[Excerpts from a dataset]

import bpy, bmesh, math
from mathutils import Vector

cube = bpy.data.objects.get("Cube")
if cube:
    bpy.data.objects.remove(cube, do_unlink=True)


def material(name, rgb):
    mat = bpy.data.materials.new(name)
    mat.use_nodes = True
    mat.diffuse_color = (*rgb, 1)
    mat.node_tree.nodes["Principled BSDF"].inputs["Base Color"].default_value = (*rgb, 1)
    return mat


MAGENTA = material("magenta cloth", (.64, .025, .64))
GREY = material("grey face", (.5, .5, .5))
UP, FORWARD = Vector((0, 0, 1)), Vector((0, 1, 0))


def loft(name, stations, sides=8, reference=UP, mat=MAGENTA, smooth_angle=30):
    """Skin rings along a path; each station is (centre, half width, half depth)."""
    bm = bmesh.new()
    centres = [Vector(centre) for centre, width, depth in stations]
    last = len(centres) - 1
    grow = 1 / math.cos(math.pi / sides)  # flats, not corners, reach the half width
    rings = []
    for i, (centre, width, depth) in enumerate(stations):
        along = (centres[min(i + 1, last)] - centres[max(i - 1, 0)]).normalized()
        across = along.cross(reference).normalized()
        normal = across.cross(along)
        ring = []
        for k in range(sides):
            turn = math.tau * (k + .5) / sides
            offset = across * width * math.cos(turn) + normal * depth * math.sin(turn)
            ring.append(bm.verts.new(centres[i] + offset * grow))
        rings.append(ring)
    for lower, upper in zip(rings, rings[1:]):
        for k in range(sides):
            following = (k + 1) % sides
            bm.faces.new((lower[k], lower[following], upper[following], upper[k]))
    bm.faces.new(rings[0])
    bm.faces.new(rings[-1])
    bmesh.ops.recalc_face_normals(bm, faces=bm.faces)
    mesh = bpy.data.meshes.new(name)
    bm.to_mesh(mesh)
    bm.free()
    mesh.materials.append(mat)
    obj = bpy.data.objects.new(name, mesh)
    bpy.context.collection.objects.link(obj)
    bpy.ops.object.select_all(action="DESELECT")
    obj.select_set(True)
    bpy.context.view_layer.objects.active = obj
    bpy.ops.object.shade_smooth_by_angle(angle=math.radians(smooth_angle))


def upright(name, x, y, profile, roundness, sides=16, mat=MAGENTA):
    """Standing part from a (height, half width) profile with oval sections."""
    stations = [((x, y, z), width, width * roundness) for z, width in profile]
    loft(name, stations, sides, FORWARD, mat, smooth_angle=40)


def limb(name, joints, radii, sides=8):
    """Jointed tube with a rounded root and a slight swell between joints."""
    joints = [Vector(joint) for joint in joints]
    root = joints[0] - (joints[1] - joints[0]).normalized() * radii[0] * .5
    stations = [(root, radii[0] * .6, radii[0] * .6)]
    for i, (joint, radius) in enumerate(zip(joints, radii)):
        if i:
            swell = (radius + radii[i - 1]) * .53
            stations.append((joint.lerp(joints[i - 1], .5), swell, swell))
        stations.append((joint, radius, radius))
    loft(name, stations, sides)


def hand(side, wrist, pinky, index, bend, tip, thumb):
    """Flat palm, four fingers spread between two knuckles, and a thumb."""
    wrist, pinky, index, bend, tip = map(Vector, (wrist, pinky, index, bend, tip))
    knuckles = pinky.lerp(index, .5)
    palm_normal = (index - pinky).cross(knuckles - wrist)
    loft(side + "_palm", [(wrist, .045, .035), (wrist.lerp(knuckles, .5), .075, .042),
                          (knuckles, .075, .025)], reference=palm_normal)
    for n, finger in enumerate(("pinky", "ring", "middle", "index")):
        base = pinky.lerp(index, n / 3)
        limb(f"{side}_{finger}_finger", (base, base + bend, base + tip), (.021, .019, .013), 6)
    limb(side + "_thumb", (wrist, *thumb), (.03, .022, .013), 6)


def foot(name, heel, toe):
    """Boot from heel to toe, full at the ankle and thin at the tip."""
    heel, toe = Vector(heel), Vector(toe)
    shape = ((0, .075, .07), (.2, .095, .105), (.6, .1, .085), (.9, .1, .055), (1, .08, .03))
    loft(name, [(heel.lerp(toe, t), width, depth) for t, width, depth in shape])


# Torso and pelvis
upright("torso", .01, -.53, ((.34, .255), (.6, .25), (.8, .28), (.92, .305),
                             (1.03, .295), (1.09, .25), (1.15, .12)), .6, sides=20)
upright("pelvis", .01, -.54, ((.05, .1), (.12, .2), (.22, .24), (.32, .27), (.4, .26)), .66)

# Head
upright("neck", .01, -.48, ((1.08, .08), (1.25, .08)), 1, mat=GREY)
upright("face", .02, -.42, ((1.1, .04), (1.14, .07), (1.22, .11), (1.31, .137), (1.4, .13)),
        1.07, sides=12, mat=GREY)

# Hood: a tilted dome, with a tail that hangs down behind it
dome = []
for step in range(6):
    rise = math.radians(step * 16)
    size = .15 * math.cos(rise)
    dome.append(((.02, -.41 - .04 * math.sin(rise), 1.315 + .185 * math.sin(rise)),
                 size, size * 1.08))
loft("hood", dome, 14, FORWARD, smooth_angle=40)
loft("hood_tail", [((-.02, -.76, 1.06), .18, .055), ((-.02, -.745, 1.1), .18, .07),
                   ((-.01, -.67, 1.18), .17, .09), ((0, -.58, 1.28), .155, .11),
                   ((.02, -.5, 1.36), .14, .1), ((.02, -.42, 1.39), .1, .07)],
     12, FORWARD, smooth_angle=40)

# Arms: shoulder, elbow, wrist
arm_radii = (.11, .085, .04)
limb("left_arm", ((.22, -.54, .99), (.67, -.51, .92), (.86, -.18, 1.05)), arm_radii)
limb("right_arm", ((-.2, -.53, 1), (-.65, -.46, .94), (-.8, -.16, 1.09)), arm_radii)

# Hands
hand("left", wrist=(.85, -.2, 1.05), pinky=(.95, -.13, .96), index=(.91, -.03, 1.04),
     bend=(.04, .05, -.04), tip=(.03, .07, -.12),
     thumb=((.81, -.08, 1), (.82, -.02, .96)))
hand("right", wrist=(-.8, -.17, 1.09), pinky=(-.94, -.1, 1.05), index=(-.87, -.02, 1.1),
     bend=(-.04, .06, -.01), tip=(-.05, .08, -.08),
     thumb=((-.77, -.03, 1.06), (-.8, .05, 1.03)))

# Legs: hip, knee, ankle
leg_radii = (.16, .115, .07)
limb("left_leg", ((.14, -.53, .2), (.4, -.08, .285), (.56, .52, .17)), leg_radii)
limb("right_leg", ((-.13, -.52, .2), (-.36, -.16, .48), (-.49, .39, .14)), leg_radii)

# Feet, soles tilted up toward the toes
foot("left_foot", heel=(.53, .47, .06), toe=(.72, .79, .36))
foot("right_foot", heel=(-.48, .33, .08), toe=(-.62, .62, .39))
--
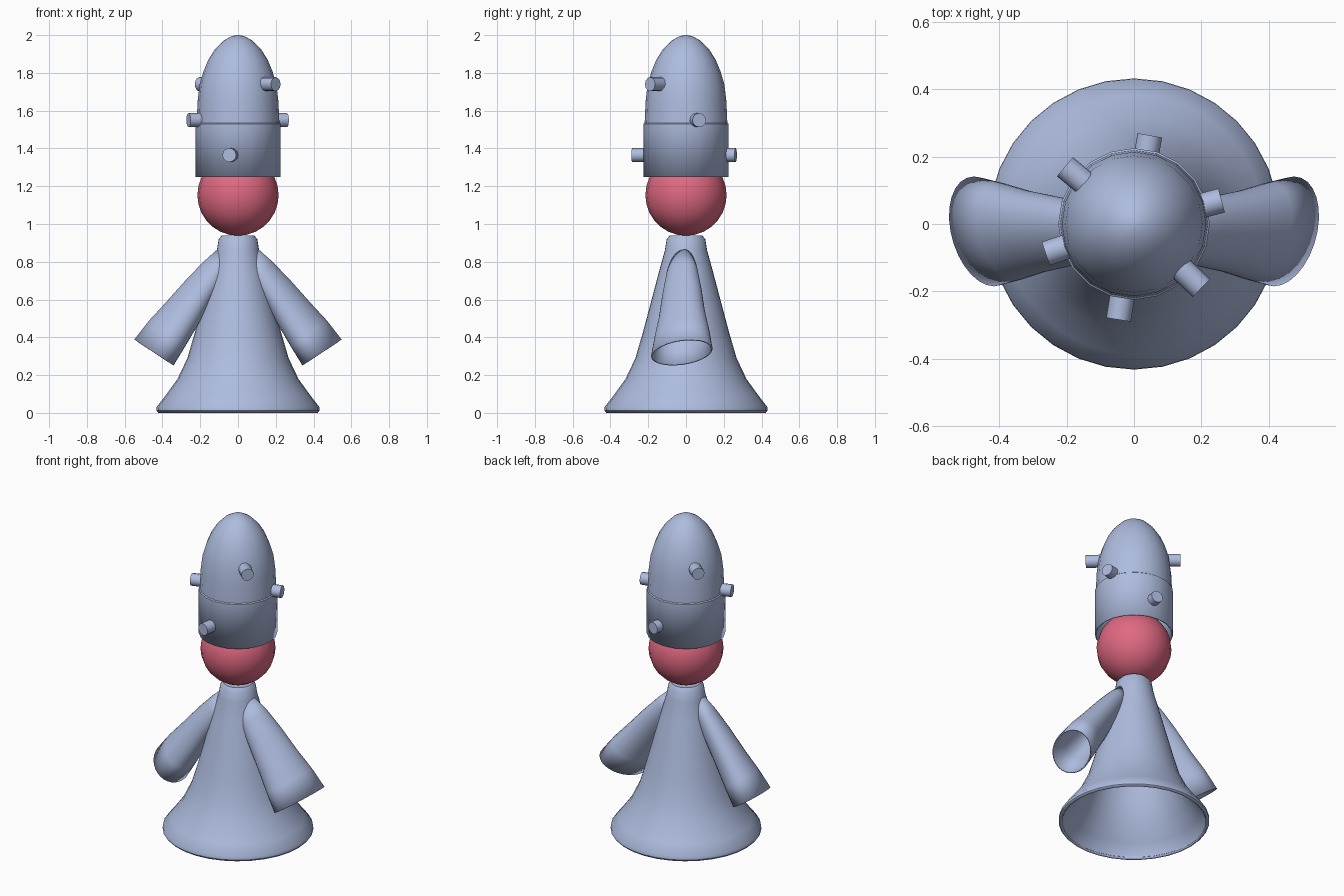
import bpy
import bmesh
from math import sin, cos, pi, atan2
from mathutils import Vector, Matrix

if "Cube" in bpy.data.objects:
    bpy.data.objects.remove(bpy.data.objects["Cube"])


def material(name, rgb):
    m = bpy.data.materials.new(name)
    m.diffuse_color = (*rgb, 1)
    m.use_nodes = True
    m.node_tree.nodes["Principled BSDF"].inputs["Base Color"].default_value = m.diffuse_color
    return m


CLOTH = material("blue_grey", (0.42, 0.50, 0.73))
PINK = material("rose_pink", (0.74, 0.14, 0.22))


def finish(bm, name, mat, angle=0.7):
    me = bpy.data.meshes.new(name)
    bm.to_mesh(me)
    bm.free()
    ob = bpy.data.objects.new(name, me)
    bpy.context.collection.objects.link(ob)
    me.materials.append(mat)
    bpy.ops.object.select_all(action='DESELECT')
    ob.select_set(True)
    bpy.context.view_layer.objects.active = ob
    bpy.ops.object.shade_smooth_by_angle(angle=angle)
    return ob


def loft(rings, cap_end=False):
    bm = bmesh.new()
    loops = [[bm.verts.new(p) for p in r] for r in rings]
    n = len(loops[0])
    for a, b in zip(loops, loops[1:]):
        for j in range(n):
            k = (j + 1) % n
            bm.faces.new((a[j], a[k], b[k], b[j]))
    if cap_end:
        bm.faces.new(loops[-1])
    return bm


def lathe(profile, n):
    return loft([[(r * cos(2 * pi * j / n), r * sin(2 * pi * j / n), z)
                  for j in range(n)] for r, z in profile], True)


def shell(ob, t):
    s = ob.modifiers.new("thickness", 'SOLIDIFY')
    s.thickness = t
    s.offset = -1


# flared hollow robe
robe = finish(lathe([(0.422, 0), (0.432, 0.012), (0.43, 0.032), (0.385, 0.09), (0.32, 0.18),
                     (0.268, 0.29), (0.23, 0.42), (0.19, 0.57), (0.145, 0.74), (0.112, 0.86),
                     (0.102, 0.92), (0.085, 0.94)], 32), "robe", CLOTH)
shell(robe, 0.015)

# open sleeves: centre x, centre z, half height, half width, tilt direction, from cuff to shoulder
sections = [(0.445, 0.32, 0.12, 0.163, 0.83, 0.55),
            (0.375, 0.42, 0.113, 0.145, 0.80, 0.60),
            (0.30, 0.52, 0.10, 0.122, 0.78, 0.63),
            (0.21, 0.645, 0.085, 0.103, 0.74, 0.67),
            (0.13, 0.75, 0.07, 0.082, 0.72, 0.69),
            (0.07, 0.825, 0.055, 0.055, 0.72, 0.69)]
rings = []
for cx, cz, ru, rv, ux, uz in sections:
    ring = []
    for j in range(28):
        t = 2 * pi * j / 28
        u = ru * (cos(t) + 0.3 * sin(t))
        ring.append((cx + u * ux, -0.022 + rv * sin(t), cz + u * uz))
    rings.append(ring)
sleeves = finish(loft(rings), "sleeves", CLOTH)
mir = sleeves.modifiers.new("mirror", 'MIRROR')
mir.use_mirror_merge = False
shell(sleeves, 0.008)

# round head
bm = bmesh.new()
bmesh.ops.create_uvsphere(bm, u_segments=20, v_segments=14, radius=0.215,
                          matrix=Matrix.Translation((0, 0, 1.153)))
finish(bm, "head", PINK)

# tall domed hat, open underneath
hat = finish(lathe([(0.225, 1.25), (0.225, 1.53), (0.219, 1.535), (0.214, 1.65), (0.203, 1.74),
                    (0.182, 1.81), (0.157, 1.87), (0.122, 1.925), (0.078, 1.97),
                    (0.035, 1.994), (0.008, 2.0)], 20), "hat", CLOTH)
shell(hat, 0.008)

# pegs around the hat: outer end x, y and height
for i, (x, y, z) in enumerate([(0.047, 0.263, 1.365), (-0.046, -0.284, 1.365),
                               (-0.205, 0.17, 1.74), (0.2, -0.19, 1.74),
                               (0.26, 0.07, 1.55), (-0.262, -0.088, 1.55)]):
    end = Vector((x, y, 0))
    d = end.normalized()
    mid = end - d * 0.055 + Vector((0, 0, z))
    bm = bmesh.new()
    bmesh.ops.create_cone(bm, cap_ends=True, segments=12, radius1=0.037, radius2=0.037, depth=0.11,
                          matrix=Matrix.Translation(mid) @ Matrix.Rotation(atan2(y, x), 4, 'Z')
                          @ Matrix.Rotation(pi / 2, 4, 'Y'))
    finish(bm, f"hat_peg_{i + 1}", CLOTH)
---
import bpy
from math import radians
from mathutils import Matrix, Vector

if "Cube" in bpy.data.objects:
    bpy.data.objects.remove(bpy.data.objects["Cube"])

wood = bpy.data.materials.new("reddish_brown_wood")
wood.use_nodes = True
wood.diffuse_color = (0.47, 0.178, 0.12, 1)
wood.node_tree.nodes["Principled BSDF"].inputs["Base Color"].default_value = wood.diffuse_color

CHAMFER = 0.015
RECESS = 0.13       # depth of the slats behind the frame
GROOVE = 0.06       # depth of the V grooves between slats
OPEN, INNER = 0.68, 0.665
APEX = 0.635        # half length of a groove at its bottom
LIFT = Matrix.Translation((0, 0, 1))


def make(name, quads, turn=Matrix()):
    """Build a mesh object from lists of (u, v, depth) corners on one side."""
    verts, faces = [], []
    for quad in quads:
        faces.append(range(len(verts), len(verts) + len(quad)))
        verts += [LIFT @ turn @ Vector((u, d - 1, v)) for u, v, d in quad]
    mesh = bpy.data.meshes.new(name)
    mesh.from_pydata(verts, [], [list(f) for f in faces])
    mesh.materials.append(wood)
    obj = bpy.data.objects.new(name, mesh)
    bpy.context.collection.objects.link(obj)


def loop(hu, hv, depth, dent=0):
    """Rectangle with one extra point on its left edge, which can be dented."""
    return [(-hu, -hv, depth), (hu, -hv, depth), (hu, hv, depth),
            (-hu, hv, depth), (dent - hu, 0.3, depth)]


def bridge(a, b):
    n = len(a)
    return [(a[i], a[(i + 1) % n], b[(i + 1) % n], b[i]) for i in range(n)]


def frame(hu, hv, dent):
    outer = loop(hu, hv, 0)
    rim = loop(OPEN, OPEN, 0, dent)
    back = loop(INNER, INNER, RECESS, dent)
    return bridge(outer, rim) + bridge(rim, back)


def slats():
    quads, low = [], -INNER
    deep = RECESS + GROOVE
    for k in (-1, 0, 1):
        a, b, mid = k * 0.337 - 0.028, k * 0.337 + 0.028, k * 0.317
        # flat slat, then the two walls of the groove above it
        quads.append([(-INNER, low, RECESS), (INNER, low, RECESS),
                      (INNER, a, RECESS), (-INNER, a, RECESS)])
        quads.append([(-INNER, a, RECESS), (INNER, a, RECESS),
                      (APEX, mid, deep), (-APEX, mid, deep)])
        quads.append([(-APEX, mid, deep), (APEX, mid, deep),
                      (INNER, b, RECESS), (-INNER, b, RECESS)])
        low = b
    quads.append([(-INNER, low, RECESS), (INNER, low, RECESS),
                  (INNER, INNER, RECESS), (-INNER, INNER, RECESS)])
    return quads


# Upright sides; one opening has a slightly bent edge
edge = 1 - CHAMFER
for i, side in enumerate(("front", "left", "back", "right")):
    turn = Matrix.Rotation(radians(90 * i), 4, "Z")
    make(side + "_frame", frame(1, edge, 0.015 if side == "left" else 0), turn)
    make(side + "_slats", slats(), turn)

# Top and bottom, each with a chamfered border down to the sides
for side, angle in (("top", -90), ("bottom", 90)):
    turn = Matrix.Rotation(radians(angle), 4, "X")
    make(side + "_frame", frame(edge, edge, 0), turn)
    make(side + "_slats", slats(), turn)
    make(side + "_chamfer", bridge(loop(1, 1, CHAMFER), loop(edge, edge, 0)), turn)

### PROBLEM TO WORK ON:
Please output exactly the lines between the one holding "import bpy, bmesh, math" and the one holding "following = (k + 1) % sides" in the records above, inclusive, and nothing more.

### WRITTEN SOLUTION:
import bpy, bmesh, math
from mathutils import Vector

cube = bpy.data.objects.get("Cube")
if cube:
    bpy.data.objects.remove(cube, do_unlink=True)


def material(name, rgb):
    mat = bpy.data.materials.new(name)
    mat.use_nodes = True
    mat.diffuse_color = (*rgb, 1)
    mat.node_tree.nodes["Principled BSDF"].inputs["Base Color"].default_value = (*rgb, 1)
    return mat


MAGENTA = material("magenta cloth", (.64, .025, .64))
GREY = material("grey face", (.5, .5, .5))
UP, FORWARD = Vector((0, 0, 1)), Vector((0, 1, 0))


def loft(name, stations, sides=8, reference=UP, mat=MAGENTA, smooth_angle=30):
    """Skin rings along a path; each station is (centre, half width, half depth)."""
    bm = bmesh.new()
    centres = [Vector(centre) for centre, width, depth in stations]
    last = len(centres) - 1
    grow = 1 / math.cos(math.pi / sides)  # flats, not corners, reach the half width
    rings = []
    for i, (centre, width, depth) in enumerate(stations):
        along = (centres[min(i + 1, last)] - centres[max(i - 1, 0)]).normalized()
        across = along.cross(reference).normalized()
        normal = across.cross(along)
        ring = []
        for k in range(sides):
            turn = math.tau * (k + .5) / sides
            offset = across * width * math.cos(turn) + normal * depth * math.sin(turn)
            ring.append(bm.verts.new(centres[i] + offset * grow))
        rings.append(ring)
    for lower, upper in zip(rings, rings[1:]):
        for k in range(sides):
            following = (k + 1) % sides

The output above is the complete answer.